### Prompt:
Extract from the entries below, exactly as given, only the lines from the line containing "me.set_sharp_from_angle(angle=radians(56))" to the line containing "m.use_mirror_merge = False", both lines included.

[Extracted records]
-.-.-
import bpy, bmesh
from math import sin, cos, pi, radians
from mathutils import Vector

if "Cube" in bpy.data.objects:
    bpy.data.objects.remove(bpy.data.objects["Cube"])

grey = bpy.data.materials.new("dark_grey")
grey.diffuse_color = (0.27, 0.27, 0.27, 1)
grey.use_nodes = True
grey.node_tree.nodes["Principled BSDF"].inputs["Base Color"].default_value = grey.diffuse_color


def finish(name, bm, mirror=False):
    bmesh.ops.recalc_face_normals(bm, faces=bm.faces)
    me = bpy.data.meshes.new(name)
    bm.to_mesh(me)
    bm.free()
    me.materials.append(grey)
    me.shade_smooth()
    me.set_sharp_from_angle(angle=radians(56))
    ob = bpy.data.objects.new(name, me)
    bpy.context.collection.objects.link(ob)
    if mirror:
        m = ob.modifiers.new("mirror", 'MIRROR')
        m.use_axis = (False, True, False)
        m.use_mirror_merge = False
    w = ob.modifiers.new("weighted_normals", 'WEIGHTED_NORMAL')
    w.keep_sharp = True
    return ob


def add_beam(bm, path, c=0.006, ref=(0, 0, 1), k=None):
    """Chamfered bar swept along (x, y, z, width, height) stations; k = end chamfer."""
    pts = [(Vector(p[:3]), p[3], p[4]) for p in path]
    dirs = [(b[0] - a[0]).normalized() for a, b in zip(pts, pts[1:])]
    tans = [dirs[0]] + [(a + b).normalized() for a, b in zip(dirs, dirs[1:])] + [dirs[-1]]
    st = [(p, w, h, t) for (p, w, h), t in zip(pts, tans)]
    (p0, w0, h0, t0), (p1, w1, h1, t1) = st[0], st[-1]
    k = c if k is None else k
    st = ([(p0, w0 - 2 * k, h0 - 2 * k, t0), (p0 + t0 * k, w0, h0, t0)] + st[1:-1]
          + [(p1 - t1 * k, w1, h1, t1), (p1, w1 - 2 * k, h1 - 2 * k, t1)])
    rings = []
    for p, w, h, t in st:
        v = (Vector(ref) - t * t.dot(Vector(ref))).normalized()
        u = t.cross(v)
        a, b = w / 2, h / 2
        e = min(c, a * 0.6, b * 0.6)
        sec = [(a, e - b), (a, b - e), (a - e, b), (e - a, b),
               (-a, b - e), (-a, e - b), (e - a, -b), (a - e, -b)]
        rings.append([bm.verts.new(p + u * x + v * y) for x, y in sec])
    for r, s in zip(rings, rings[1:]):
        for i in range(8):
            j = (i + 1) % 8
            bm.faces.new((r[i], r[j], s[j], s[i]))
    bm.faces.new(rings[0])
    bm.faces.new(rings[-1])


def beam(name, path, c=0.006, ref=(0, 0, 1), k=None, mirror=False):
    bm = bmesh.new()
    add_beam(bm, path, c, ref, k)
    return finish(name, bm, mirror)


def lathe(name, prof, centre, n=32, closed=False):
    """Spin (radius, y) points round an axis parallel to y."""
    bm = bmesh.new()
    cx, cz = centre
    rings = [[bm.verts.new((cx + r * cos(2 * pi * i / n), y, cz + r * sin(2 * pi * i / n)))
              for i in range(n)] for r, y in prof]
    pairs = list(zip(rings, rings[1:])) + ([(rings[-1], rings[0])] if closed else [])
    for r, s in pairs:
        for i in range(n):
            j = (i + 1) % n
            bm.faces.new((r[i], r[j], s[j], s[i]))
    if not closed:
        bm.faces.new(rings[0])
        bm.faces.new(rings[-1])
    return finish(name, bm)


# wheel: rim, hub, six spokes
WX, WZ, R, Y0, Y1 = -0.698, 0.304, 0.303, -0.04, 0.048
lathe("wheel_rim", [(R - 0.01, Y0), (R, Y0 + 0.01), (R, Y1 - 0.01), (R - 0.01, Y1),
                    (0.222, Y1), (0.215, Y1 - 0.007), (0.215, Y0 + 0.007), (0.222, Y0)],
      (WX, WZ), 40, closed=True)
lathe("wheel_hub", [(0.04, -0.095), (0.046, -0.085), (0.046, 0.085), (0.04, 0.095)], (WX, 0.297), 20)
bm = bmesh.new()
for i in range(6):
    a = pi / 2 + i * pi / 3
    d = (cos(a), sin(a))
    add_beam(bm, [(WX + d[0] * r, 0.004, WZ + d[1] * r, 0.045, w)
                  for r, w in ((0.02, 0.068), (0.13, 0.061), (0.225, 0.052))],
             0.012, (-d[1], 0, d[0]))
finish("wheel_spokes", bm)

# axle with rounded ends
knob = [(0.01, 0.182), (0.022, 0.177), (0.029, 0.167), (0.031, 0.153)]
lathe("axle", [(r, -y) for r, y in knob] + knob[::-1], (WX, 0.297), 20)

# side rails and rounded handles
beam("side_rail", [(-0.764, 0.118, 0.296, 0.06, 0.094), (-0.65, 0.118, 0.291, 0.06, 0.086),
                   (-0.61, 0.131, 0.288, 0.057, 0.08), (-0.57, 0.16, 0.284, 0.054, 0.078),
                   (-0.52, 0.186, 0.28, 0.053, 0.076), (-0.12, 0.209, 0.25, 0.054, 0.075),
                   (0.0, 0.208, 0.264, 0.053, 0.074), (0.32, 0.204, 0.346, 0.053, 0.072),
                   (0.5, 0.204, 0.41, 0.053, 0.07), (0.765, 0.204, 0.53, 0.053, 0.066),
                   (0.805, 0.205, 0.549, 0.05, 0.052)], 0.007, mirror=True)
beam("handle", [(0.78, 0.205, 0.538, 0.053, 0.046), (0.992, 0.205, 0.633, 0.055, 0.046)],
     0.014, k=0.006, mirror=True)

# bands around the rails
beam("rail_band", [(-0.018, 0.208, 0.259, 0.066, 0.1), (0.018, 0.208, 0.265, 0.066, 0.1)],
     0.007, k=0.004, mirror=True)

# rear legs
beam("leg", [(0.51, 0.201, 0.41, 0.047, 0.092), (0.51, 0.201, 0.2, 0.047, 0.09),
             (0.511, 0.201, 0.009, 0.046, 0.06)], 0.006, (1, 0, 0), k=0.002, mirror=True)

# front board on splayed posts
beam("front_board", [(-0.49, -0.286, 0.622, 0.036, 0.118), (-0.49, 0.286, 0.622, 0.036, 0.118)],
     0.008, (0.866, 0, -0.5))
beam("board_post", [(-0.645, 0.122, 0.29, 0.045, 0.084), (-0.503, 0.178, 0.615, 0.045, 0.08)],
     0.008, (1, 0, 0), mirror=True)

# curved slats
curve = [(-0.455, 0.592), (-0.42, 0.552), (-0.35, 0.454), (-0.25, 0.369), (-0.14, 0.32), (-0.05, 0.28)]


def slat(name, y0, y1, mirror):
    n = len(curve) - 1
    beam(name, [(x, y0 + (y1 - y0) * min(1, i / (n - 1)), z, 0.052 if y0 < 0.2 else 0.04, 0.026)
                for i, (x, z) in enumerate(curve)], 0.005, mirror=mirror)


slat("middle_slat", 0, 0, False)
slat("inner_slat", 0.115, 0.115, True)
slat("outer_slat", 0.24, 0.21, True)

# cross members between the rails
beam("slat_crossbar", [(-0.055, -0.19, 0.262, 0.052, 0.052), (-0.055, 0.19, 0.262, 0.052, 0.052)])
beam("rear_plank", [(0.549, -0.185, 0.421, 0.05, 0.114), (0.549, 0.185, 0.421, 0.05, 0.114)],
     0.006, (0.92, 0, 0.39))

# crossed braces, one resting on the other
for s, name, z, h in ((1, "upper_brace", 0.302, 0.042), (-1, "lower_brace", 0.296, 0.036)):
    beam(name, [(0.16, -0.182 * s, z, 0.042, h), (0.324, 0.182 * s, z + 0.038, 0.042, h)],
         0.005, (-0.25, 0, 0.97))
-.-.-
### Answer box:
    me.set_sharp_from_angle(angle=radians(56))
    ob = bpy.data.objects.new(name, me)
    bpy.context.collection.objects.link(ob)
    if mirror:
        m = ob.modifiers.new("mirror", 'MIRROR')
        m.use_axis = (False, True, False)
        m.use_mirror_merge = False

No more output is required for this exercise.